Print exactly the lines below between the line holding "const spoutGeo = new" and the line holding "add('spout', spoutGeo, tapGreen);", inclusive, and nothing more.

=== Saved entries ===

# # #

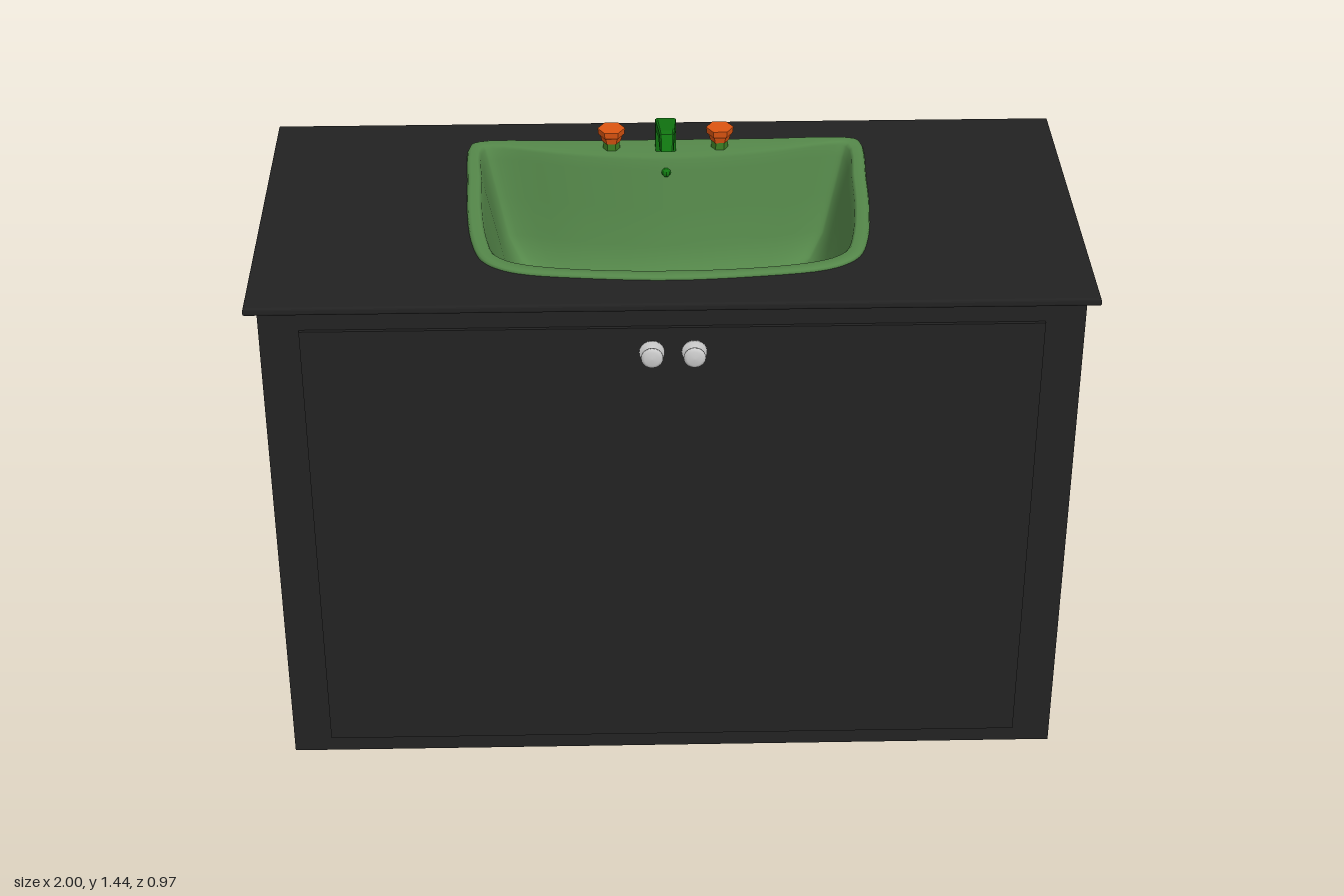
import * as THREE from 'three';

const mat = (color, extra = {}) => new THREE.MeshStandardMaterial({ color, ...extra });

// Closed, left-right symmetric outline from its +x half, given as [x, z]
function outline(half, samples = 96) {
  const mirrored = half.slice(1, -1).reverse().map(([x, z]) => [-x, z]);
  const pts = [...half, ...mirrored].map(([x, z]) => new THREE.Vector3(x, 0, z));
  const curve = new THREE.CatmullRomCurve3(pts, true, 'centripetal');
  return Array.from({ length: samples }, (_, i) => curve.getPoint(i / samples));
}

// Skin over a list of closed rings, ordered from the outer bottom over the rim and inward
function loft(rings) {
  const n = rings[0].length, pos = [], idx = [];
  rings.forEach(r => r.forEach(p => pos.push(p.x, p.y, p.z)));
  for (let i = 0; i < rings.length - 1; i++) {
    for (let j = 0; j < n; j++) {
      const a = i * n + j, b = i * n + (j + 1) % n;
      idx.push(a, a + n, b, b, a + n, b + n);
    }
  }
  const g = new THREE.BufferGeometry();
  g.setAttribute('position', new THREE.Float32BufferAttribute(pos, 3));
  g.setIndex(idx);
  g.computeVertexNormals();
  return g;
}

export function createModel() {
  const model = new THREE.Group();
  const black = mat(0x222222), black2 = mat(0x222222, { side: THREE.DoubleSide });
  const sinkGreen = mat(0x55884a, { side: THREE.DoubleSide });
  const tapGreen = mat(0x117711, { flatShading: true });
  const stemGreen = mat(0x3a7a22, { flatShading: true });
  const orange = mat(0xdd5511, { flatShading: true });
  const grey = mat(0xcccccc, { side: THREE.DoubleSide });
  const pipeGreen = mat(0x0a3a2a, { flatShading: true });

  const add = (name, geo, material, x = 0, y = 0, z = 0, parent = model) => {
    const m = new THREE.Mesh(geo, material);
    m.name = name;
    m.position.set(x, y, z);
    parent.add(m);
    return m;
  };
  // Box between two corners
  const box = (name, x0, x1, y0, y1, z0, z1, parent) =>
    add(name, new THREE.BoxGeometry(x1 - x0, y1 - y0, z1 - z0), black,
      (x0 + x1) / 2, (y0 + y1) / 2, (z0 + z1) / 2, parent);

  // Outer cabinet: front and sides, open at the back and underneath
  const cabinet = new THREE.Group();
  cabinet.name = 'cabinet';
  model.add(cabinet);
  box('frontPanel', -0.97, 0.97, 0, 1.308, 0.43, 0.44, cabinet);
  box('door', -0.875, 0.875, 0.045, 1.255, 0.44, 0.449, cabinet);
  for (const s of [-1, 1]) {
    box('sidePanel', s * 0.965 - 0.005, s * 0.965 + 0.005, 0, 1.308, -0.485, 0.44, cabinet);
  }

  // Inner compartment, with a groove across its back
  const inner = new THREE.Group();
  inner.name = 'innerCompartment';
  model.add(inner);
  box('floor', -0.89, 0.89, 0.06, 0.07, -0.345, 0.43, inner);
  box('lowerBack', -0.89, 0.89, 0.06, 0.815, -0.345, -0.335, inner);
  box('upperBack', -0.89, 0.89, 0.84, 1.26, -0.345, -0.335, inner);
  box('backGroove', -0.89, 0.89, 0.81, 0.845, -0.335, -0.325, inner);
  for (const s of [-1, 1]) {
    box('innerSide', s * 0.885 - 0.005, s * 0.885 + 0.005, 0.06, 1.26, -0.345, 0.43, inner);
  }

  // Sink outlines: outer rim and bowl opening
  const outer = outline([[0, -0.37], [0.25, -0.37], [0.48, -0.37], [0.5, -0.35], [0.5, -0.15],
    [0.495, 0], [0.48, 0.15], [0.455, 0.24], [0.42, 0.28], [0.36, 0.31], [0.2, 0.335], [0, 0.348]]);
  const opening = outline([[0, -0.265], [0.25, -0.295], [0.44, -0.34], [0.47, -0.33], [0.47, -0.15],
    [0.465, 0], [0.45, 0.14], [0.43, 0.22], [0.395, 0.26], [0.34, 0.285], [0.2, 0.31], [0, 0.32]]);
  const ring = (pts, s, y, zc) => pts.map(p => new THREE.Vector3(p.x * s, y, zc + (p.z - zc) * s));

  // Countertop with a cut-out for the sink and softened edges
  const b = 0.006;
  const top = new THREE.Shape();
  top.moveTo(-1 + b, -0.46 + b);
  top.lineTo(1 - b, -0.46 + b);
  top.lineTo(1 - b, 0.485 - b);
  top.lineTo(-1 + b, 0.485 - b);
  top.closePath();
  top.holes.push(new THREE.Path(outer.map(p => new THREE.Vector2(p.x * 0.97, -p.z * 0.97))));
  const topGeo = new THREE.ExtrudeGeometry(top, {
    depth: 0.02 - 2 * b, bevelThickness: b, bevelSize: b, bevelSegments: 3,
  });
  topGeo.rotateX(-Math.PI / 2);
  add('countertop', topGeo, black2, 0, 1.305 + b, 0);

  // Sink: hull, rolled rim, deck and bowl
  const hull = [[0.84, 0.98], [0.94, 1.2], [0.995, 1.315], [1, 1.326], [0.995, 1.332], [0.98, 1.335]];
  const bowl = [[1, 1.335], [0.985, 1.328], [0.97, 1.3], [0.92, 1.2], [0.87, 1.1], [0.8, 1.04],
    [0.7, 1.015], [0.5, 1.004], [0.25, 1.001], [0.001, 1]];
  add('sink', loft([
    ...hull.map(([s, y]) => ring(outer, s, y, 0)),
    ...bowl.map(([s, y]) => ring(opening, s, y, 0.04)),
  ]), sinkGreen);

  // Drain, overflow and waste pipe that leaves through the back
  add('drain', new THREE.CylinderGeometry(0.028, 0.028, 0.012, 8), tapGreen, 0, 1.006, 0.025);
  add('overflow', new THREE.SphereGeometry(0.012, 8, 6), tapGreen, 0, 1.297, -0.254);
  const pipePath = new THREE.CatmullRomCurve3([[1, 0.025], [0.78, 0.025], [0.69, -0.06], [0.69, -0.34]]
    .map(([y, z]) => new THREE.Vector3(0, y, z)));
  add('wastePipe', new THREE.TubeGeometry(pipePath, 16, 0.024, 8), pipeGreen);
  add('pipeEnd', new THREE.CylinderGeometry(0.028, 0.028, 0.02, 8).rotateX(Math.PI / 2),
    pipeGreen, 0, 0.69, -0.345);

  // Spout: side profile [z, y], extruded across and narrowed towards its tip
  const profile = [[-0.335, 1.33], [-0.298, 1.33], [-0.298, 1.396], [-0.225, 1.413], [-0.195, 1.393],
    [-0.172, 1.4], [-0.19, 1.435], [-0.21, 1.435], [-0.325, 1.412], [-0.335, 1.4]];
  const spoutGeo = new THREE.ExtrudeGeometry(
    new THREE.Shape(profile.map(p => new THREE.Vector2(...p))),
    { depth: 0.04, bevelThickness: 0.005, bevelSize: 0.003, bevelSegments: 1 });
  spoutGeo.translate(0, 0, -0.02).rotateY(-Math.PI / 2);
  const sp = spoutGeo.attributes.position;
  for (let i = 0; i < sp.count; i++) {
    const t = THREE.MathUtils.clamp((sp.getZ(i) + 0.3) / 0.13, 0, 1);
    sp.setX(i, sp.getX(i) * (1.05 - 0.4 * t));
  }
  spoutGeo.computeVertexNormals();
  add('spout', spoutGeo, tapGreen);

  // Six-sided tap handles on short stems
  const handleProfile = [[0, 1.355], [0.024, 1.355], [0.028, 1.37], [0.033, 1.374], [0.035, 1.391], [0, 1.391]]
    .map(p => new THREE.Vector2(...p));
  for (const s of [-1, 1]) {
    const tap = new THREE.Group();
    tap.name = 'tap';
    tap.position.set(s * 0.138, 0, -0.32);
    tap.rotation.y = Math.PI / 6;
    model.add(tap);
    add('tapStem', new THREE.CylinderGeometry(0.02, 0.022, 0.03, 6), stemGreen, 0, 1.345, 0, tap);
    add('tapHandle', new THREE.LatheGeometry(handleProfile, 6), orange, 0, 0, 0, tap);
  }

  // Turned door knobs
  const knobProfile = [[0, 0], [0.03, 0], [0.03, 0.005], [0.012, 0.007], [0.01, 0.018], [0.016, 0.023],
    [0.026, 0.027], [0.026, 0.032], [0.018, 0.037], [0, 0.038]].map(p => new THREE.Vector2(...p));
  for (const s of [-1, 1]) {
    add('doorKnob', new THREE.LatheGeometry(knobProfile, 20).rotateX(Math.PI / 2), grey, s * 0.05, 1.19, 0.448);
  }
  return model;
}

# # #

=== Answer for this exercise ===
  const spoutGeo = new THREE.ExtrudeGeometry(
    new THREE.Shape(profile.map(p => new THREE.Vector2(...p))),
    { depth: 0.04, bevelThickness: 0.005, bevelSize: 0.003, bevelSegments: 1 });
  spoutGeo.translate(0, 0, -0.02).rotateY(-Math.PI / 2);
  const sp = spoutGeo.attributes.position;
  for (let i = 0; i < sp.count; i++) {
    const t = THREE.MathUtils.clamp((sp.getZ(i) + 0.3) / 0.13, 0, 1);
    sp.setX(i, sp.getX(i) * (1.05 - 0.4 * t));
  }
  spoutGeo.computeVertexNormals();
  add('spout', spoutGeo, tapGreen);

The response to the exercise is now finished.